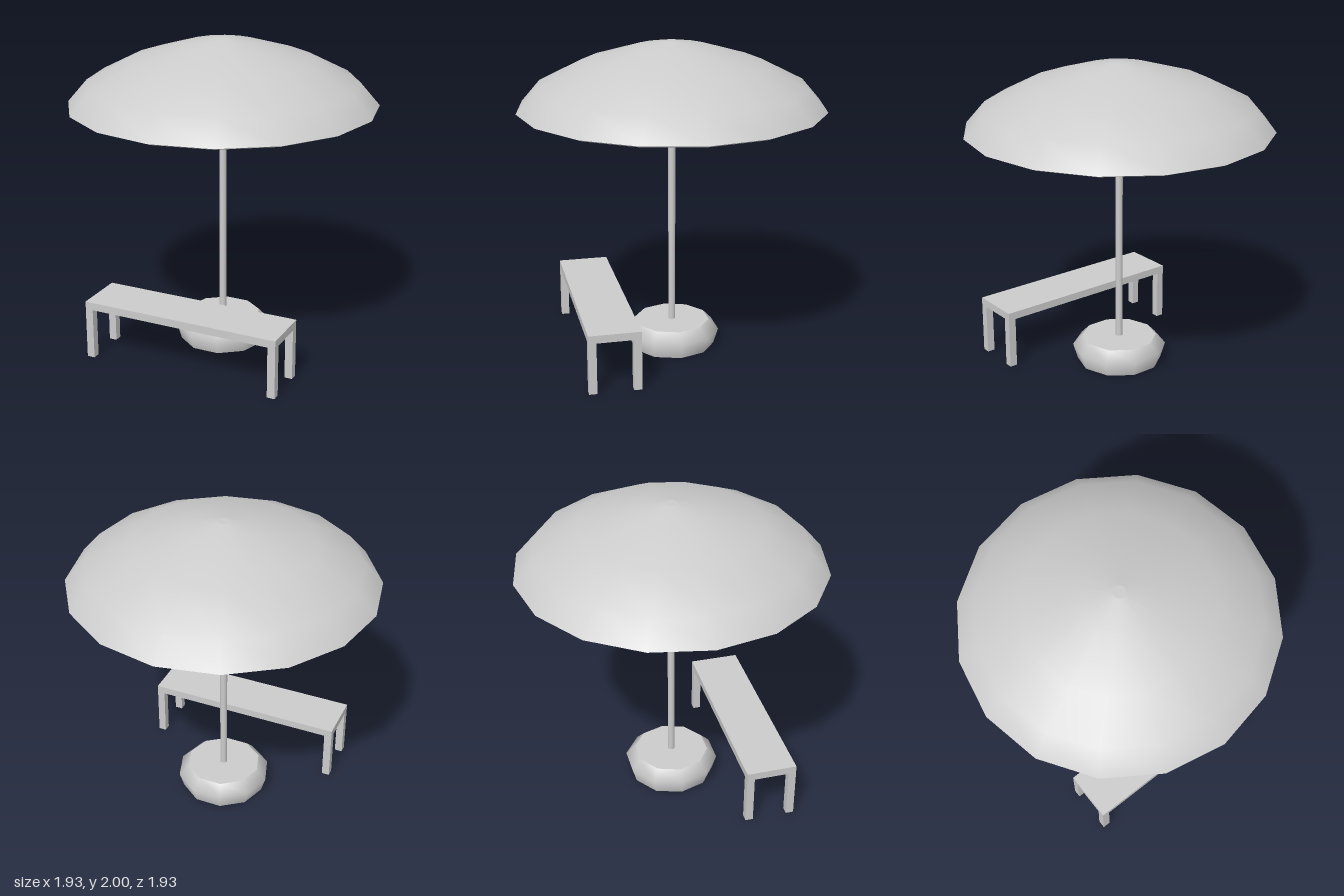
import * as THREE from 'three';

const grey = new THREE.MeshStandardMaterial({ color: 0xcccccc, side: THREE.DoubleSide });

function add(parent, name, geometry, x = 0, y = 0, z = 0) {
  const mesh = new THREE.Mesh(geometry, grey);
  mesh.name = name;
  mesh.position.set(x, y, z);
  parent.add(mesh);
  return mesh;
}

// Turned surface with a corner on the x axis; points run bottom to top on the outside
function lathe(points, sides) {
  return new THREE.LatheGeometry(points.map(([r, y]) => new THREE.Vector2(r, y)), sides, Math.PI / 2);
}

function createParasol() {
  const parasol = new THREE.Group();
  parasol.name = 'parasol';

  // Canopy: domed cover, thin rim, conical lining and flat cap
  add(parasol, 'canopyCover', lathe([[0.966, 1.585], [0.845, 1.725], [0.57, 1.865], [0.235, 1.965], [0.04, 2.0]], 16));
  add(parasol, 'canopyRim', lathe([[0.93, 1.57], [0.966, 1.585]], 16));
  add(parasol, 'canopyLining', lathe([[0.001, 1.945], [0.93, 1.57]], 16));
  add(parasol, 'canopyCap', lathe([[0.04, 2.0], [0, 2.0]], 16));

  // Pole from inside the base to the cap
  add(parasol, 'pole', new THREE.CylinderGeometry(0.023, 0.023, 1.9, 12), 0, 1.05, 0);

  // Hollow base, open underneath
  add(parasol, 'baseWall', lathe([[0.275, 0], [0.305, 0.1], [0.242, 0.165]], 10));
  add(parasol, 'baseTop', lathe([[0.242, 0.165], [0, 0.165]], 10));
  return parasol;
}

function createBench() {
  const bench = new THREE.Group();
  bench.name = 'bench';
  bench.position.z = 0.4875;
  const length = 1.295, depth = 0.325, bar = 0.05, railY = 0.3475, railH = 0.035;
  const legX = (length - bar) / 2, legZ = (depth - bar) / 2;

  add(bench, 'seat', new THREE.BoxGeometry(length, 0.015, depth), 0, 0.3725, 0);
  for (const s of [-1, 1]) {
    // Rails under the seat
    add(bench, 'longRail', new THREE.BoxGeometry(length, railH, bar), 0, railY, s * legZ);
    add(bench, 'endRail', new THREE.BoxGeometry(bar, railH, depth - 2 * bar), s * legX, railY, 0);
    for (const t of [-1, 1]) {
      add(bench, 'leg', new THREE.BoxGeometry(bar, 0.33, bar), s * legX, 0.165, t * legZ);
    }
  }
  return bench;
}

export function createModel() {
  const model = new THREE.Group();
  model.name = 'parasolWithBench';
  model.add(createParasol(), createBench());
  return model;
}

------------------------------

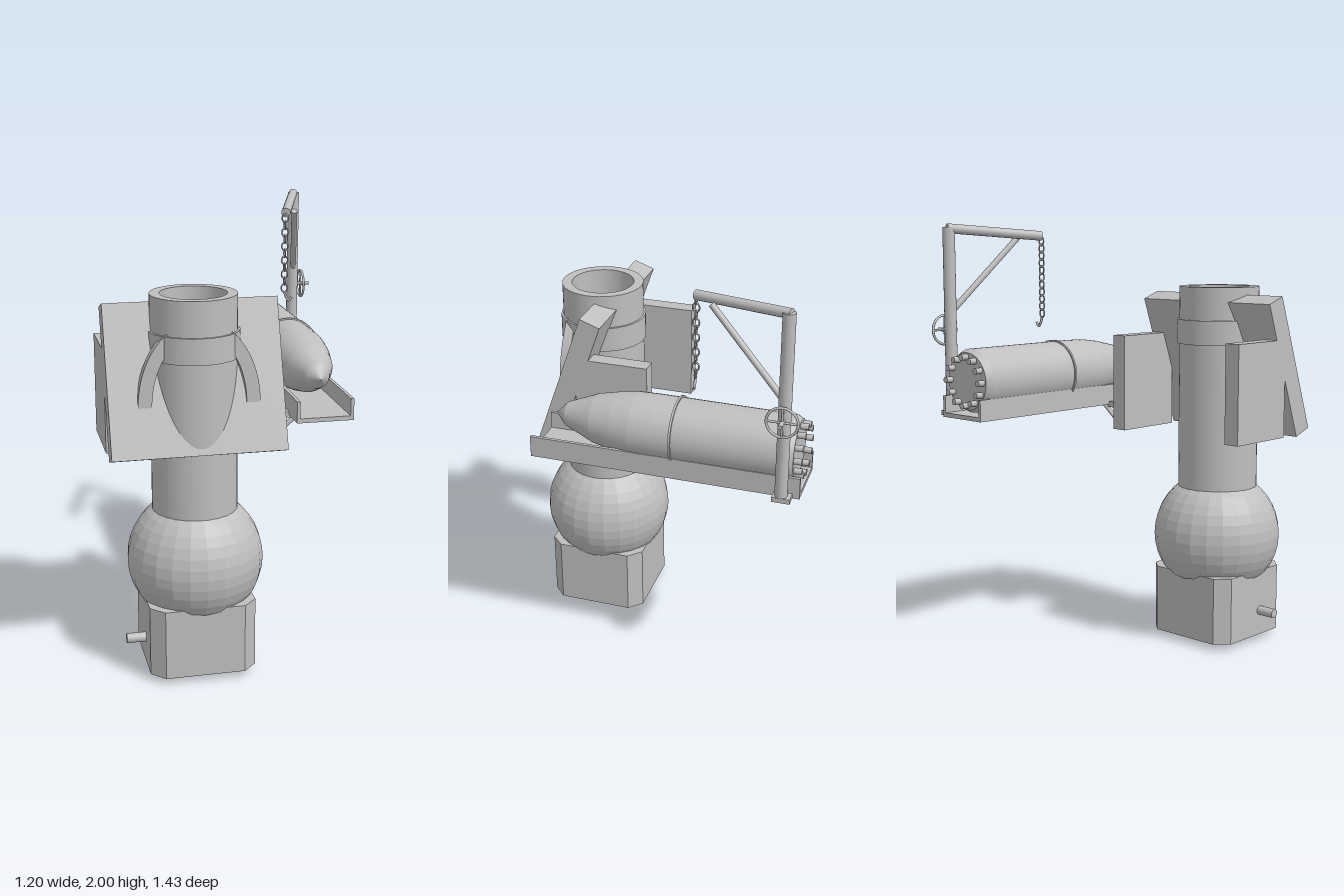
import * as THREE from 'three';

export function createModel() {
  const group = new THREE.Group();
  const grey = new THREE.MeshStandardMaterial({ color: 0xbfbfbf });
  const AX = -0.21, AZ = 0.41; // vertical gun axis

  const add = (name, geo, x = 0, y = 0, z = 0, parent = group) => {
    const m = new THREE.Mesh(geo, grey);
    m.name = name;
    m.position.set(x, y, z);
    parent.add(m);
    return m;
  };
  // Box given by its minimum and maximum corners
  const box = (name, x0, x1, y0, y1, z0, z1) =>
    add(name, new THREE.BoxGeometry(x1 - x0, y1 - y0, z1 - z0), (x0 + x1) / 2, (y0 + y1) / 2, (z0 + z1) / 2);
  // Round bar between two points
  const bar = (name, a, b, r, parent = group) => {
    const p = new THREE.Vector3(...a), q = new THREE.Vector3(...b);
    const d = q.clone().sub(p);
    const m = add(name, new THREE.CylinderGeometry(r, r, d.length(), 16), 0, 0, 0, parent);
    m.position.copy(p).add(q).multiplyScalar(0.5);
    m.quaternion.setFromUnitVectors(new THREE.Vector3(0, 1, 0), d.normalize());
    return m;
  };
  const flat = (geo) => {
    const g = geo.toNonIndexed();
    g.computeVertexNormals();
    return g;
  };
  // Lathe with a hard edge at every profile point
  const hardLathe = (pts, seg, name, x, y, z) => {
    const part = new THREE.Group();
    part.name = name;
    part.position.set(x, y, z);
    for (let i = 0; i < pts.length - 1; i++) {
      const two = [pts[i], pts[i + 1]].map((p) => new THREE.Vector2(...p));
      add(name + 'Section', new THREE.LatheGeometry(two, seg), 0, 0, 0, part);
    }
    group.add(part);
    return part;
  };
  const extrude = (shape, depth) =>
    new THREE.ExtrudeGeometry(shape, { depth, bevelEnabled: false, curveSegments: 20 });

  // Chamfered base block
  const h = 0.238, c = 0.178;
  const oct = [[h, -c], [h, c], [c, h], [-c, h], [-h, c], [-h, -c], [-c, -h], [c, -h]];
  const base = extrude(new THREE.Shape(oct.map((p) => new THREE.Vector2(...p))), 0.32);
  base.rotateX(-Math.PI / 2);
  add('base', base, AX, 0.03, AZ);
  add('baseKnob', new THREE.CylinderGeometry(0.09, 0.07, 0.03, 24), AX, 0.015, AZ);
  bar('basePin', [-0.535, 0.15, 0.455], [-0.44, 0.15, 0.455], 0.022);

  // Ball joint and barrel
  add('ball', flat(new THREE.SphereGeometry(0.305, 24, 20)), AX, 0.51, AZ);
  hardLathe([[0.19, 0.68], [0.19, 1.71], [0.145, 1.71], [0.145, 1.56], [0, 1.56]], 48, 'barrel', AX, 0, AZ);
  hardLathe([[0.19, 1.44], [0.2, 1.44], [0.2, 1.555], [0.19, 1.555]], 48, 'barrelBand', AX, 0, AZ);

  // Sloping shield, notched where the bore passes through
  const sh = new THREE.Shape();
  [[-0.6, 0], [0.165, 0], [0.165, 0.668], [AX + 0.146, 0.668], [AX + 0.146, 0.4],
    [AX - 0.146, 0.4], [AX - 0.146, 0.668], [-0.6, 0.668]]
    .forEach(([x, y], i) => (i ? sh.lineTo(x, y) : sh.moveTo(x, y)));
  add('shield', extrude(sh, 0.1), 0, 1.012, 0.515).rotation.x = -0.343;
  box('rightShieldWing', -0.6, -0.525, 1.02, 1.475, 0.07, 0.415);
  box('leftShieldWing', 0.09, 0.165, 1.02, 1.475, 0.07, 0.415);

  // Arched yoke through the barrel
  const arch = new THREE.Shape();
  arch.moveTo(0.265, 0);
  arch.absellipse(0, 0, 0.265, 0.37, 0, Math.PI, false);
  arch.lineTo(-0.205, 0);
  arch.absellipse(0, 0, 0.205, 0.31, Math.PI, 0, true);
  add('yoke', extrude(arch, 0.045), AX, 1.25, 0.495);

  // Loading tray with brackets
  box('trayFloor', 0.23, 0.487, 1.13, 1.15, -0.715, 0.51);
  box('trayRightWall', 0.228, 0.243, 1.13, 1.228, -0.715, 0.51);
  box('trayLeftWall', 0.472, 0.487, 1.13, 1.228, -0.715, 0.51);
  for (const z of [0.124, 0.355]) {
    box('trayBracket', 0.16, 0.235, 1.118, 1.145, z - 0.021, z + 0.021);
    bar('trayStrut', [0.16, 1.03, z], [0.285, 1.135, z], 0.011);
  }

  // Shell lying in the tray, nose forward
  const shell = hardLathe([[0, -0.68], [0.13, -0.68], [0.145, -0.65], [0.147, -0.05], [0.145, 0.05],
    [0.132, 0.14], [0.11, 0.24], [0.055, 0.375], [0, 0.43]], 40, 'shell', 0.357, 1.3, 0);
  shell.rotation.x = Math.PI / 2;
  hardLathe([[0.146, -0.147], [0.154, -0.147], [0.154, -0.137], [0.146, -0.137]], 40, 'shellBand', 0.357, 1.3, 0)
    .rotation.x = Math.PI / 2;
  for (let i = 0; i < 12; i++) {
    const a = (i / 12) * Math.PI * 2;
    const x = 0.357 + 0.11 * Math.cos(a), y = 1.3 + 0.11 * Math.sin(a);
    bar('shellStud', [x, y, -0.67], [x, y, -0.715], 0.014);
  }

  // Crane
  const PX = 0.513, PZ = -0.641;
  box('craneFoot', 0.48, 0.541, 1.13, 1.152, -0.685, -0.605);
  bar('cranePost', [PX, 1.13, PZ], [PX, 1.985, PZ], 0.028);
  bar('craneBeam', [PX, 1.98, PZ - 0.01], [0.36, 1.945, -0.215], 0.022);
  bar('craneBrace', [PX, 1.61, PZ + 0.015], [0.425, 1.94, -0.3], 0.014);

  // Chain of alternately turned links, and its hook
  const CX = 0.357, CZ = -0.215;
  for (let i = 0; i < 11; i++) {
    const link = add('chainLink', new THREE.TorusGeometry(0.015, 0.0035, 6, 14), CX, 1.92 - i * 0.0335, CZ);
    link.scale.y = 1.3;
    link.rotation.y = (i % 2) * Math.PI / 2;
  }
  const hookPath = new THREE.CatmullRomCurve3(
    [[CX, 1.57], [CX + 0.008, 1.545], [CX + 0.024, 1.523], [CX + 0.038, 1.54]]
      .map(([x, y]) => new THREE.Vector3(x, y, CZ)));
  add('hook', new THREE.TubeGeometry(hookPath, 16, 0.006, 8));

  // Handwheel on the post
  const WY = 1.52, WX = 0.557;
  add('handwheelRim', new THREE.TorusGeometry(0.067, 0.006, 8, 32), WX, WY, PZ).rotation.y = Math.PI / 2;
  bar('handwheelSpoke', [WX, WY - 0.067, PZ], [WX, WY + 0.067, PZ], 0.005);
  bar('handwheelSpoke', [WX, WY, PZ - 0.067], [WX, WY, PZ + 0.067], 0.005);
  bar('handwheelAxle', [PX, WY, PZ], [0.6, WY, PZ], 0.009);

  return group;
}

------------------------------

The required answer is the exact run of lines above starting at the line with "add(name, new THREE.BoxGeometry(x1" and ending at the line with "const d = q.clone().sub(p);", with both ends present.

    add(name, new THREE.BoxGeometry(x1 - x0, y1 - y0, z1 - z0), (x0 + x1) / 2, (y0 + y1) / 2, (z0 + z1) / 2);
  // Round bar between two points
  const bar = (name, a, b, r, parent = group) => {
    const p = new THREE.Vector3(...a), q = new THREE.Vector3(...b);
    const d = q.clone().sub(p);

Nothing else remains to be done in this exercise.